2 months ago
Thank you, Sebastian, I will try that. In addition, I could soak (or paint) the cloth as well with linseed oil. Very interesting point about the metals in dyes/mordants!
2 months ago
If you've ever left a needle or pin, even stainless steel ones, in a piece of fabric for a prolonged period of time, you have probably discovered that it caught rust even if it was stored in a dry place. This happens because all natural fibres attract and hold humidity from the air.

I have a couple of large trays with a frame of thick steel wire, filled in with wicker (don't know the material, but doesn't look like willow) which is brittle beyond repair, so I want to replace it with cloth. A couple of years ago I had already removed some rust with steel wool, then brushed everything twice with olive oil, as much as the old wicker would absorb. It looks a lot better, but I can only use it for carrying very lightweight stuff, and still small ends keep breaking off. And the rust has come back.

My question: Do you know a better, natural way for keeping steel free from rust? If possible, I don't want to use acrylic or other primer. Waxing the steel and using waxed cloth might be an option, but would it be sufficient to protect the steel?

Thank you for your input.

Edit: I wanted to post this in the "Finishes" forum, but for whatever reason it came up here. Does that matter ? Can I, or someone change it?
2 months ago
A few days ago friends gave me a Dryad Cottage Loom (from around 1960) with 4 shafts. I have been spinning wool for a while and some basic weaving knowledge (frame and backstrap, but only with rigid heddle).  I don't think the yarn would hold up as warp on a table loom.

I would be very much interested in 1. how to spin wool for weaving as opposed to for knitting, and 2. basic, useful but beautiful items to make on a loom with four shafts (like towels, pillowcases, rugs, ...)
The thread looks very nice and pliable! Great idea with the sizing, what do you use, gelatine?
Some thoughts in addition to what Carla said:
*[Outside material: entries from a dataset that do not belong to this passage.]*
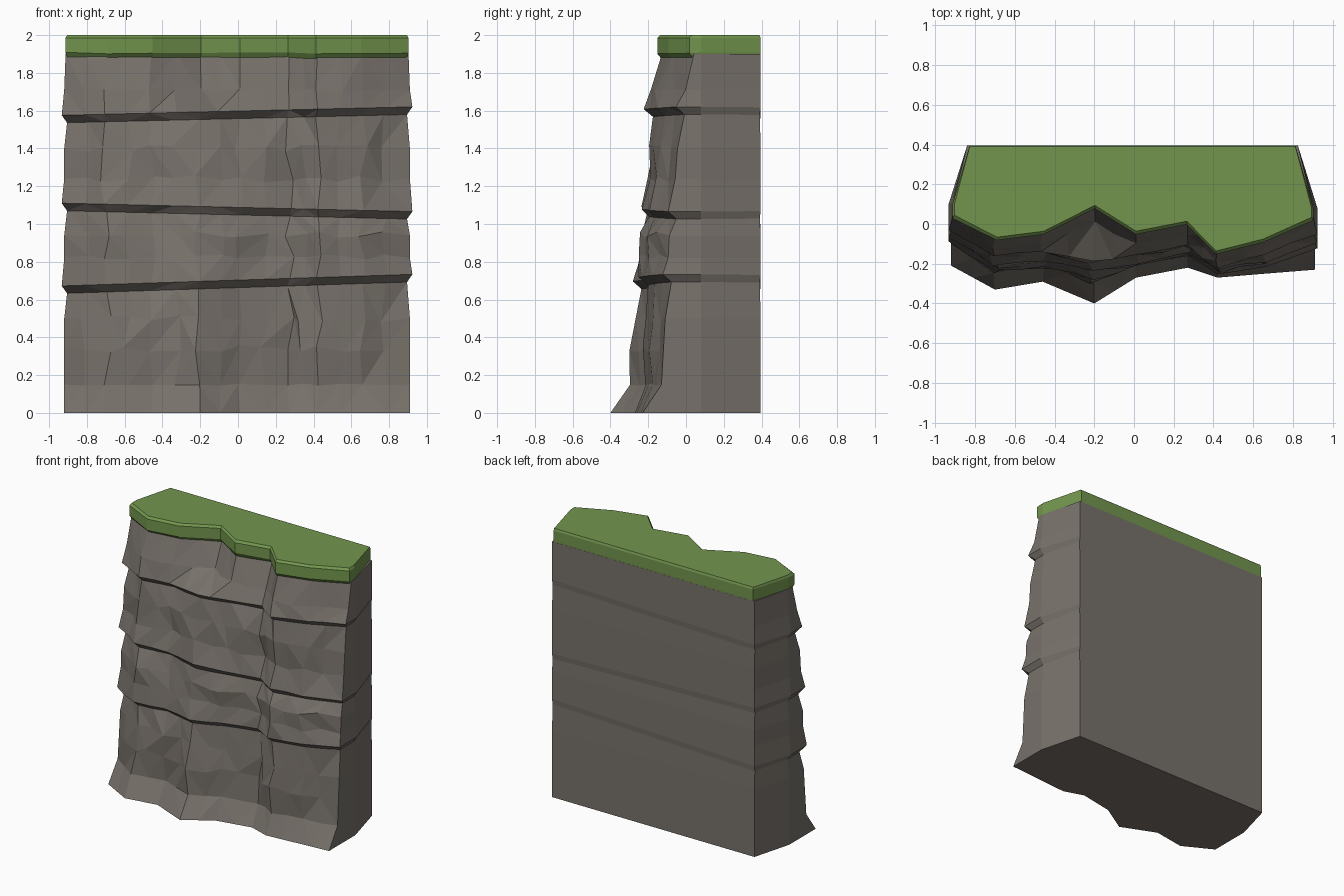
import bpy, bmesh, random
from mathutils import Vector

random.seed(4)
if "Cube" in bpy.data.objects:
    bpy.data.objects.remove(bpy.data.objects["Cube"])


def material(name, rgb):
    m = bpy.data.materials.new(name)
    m.use_nodes = True
    m.diffuse_color = (*rgb, 1)
    m.node_tree.nodes["Principled BSDF"].inputs["Base Color"].default_value = (*rgb, 1)
    return m


ROCK = material("grey_brown_rock", (0.185, 0.165, 0.145))
GRASS = material("grass_green", (0.17, 0.30, 0.075))

BACK = 0.395
COLUMNS = [-92, -70, -46, -20, 1, 27, 42, 66, 91]

# Cliff face depth (hundredths) per column, keyed by height
DEPTHS = {
    0.00: [-21, -33, -29, -40, -27, -22, -27, -25, -23],
    0.15: [-10, -25, -20, -30, -20, -14, -22, -18, -13],
    0.50: [-7, -21, -21, -27, -18, -15, -22, -19, -11],
    0.92: [-6, -22, -17, -25, -21, -13, -25, -19, -9],
    1.20: [-4, -17, -15, -20, -17, -11, -18, -15, -6],
    1.60: [-1, -14, -12, -17, -13, -9, -20, -13, -3],
    1.72: [1, -13, -10, 2, -10, -6, -19, -12, 0],
    1.90: [4, -7, -4, 9, -4, 1, -14, -8, 3],
}


def depth(column, z):
    keys = sorted(DEPTHS)
    for low, high in zip(keys, keys[1:]):
        if z <= high:
            t = (z - low) / (high - low)
            return (DEPTHS[low][column] * (1 - t) + DEPTHS[high][column] * t) / 100
    return DEPTHS[keys[-1]][column] / 100


def ring(z, tilt=0, push=0, rough=0, back=BACK, midpoints=True):
    """Closed outline at one height: side, front columns, side, back."""
    front = [Vector((x / 100, depth(i, z) - push, z)) for i, x in enumerate(COLUMNS)]
    front[0].x -= push * 0.6
    front[-1].x += push * 0.6
    pts = []
    for i, p in enumerate(front):
        pts.append(p)
        if midpoints and i < len(front) - 1:
            pts.append((p + front[i + 1]) / 2)
    for p in pts[1:-1]:
        p.x += random.uniform(-1.6, 1.6) * rough
        p.y += random.uniform(-1, 1) * rough
        p.z += random.uniform(-1, 1) * rough * (tilt == 0)
    side = 0.91 + push * 0.6
    pts = ([Vector((-0.84, back, z)), Vector((-side - 0.01, 0.10, z))] + pts
           + [Vector((side, 0.08, z)), Vector((0.825, back, z))])
    for p in pts:
        p.z += tilt * p.x
    return pts


def loft(name, rings, mat, scatter=False):
    bm = bmesh.new()
    loops = [[bm.verts.new(p) for p in r] for r in rings]
    n = len(loops[0])
    for a, b in zip(loops, loops[1:]):
        for i in range(n):
            j = (i + 1) % n
            if scatter and 0 < i < n - 2:
                # Irregular triangle facets on the weathered face
                if random.random() < 0.5:
                    bm.faces.new((a[i], a[j], b[j]))
                    bm.faces.new((a[i], b[j], b[i]))
                else:
                    bm.faces.new((a[i], a[j], b[i]))
                    bm.faces.new((a[j], b[j], b[i]))
            else:
                bm.faces.new((a[i], a[j], b[j], b[i]))
    bm.faces.new(loops[0])
    bm.faces.new(loops[-1])
    bmesh.ops.recalc_face_normals(bm, faces=bm.faces)
    mesh = bpy.data.meshes.new(name)
    bm.to_mesh(mesh)
    bm.free()
    mesh.materials.append(mat)
    obj = bpy.data.objects.new(name, mesh)
    bpy.context.collection.objects.link(obj)
    return obj


# Rock cliff: weathered layers, each overhanging the one below
def ledge(z, tilt):
    return [ring(z - 0.022, tilt, -0.025, 0.006, BACK - 0.004),
            ring(z + 0.018, tilt, 0.022, 0.008)]


def layer(*heights):
    return [ring(z, 0, 0, 0.018) for z in heights]


cliff = [ring(0)] + [ring(0.15, rough=0.006)] + layer(0.34, 0.50)
cliff += ledge(0.685, 0.033) + layer(0.82, 0.94)
cliff += ledge(1.07, -0.024) + layer(1.24, 1.40)
cliff += ledge(1.58, 0.024) + [ring(1.71, 0, 0, 0.008), ring(1.90, 0, -0.012)]
loft("rock_cliff", cliff, ROCK, scatter=True)


# Grass cap: tucked lower rim, upright side, bevelled top edge
def cap_ring(z, push, back, wobble=0):
    pts = ring(1.90, push=push, back=back, midpoints=False)
    for p in pts:
        p.x *= 0.985
        p.z = z + random.uniform(-1, 1) * wobble
    return pts


cap = [cap_ring(1.87, -0.015, BACK - 0.004, 0.008),
       cap_ring(1.905, 0.012, BACK, 0.004),
       cap_ring(1.985, 0.012, BACK),
       cap_ring(2.0, -0.004, BACK - 0.006)]
loft("grass_cap", cap, GRASS)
It should be a multiple ply and spun worsted, yet flexible and not thicker than the weaving thread. I have some Linen thread used for bobbin lace, but although it has all the desired qualities and feels soft while handling, it's too stiff for stitches smaller than 1/4 inch (it's great for decorative stitches and big stitch quilting in rather straight lines, though). The finer threads though (like cotton sewing thread) seem to have a "rougher" surface, at least in comparison to cotton, and don't glide easily.

My best bet for handspun sewing thread would be cotton, using the longest fibres possible, then spinning very fine singles with lots of twist and plying at least 4 of them together. You could have a look at good quality quilting thread to see how it's constructed. Another thread I really like for handsewing and quilting is very fine crochet yarn like DMC cordonnet or DMC 80. For wool you can do the same with long fibres that aren't too crimpy, but you need to sew loosely, as if embroidering, so that's probably not what you want from a seam.

Another thought: Instead of starting from scratch with fibres, you could unravel some old fabric and respin the threads into singles.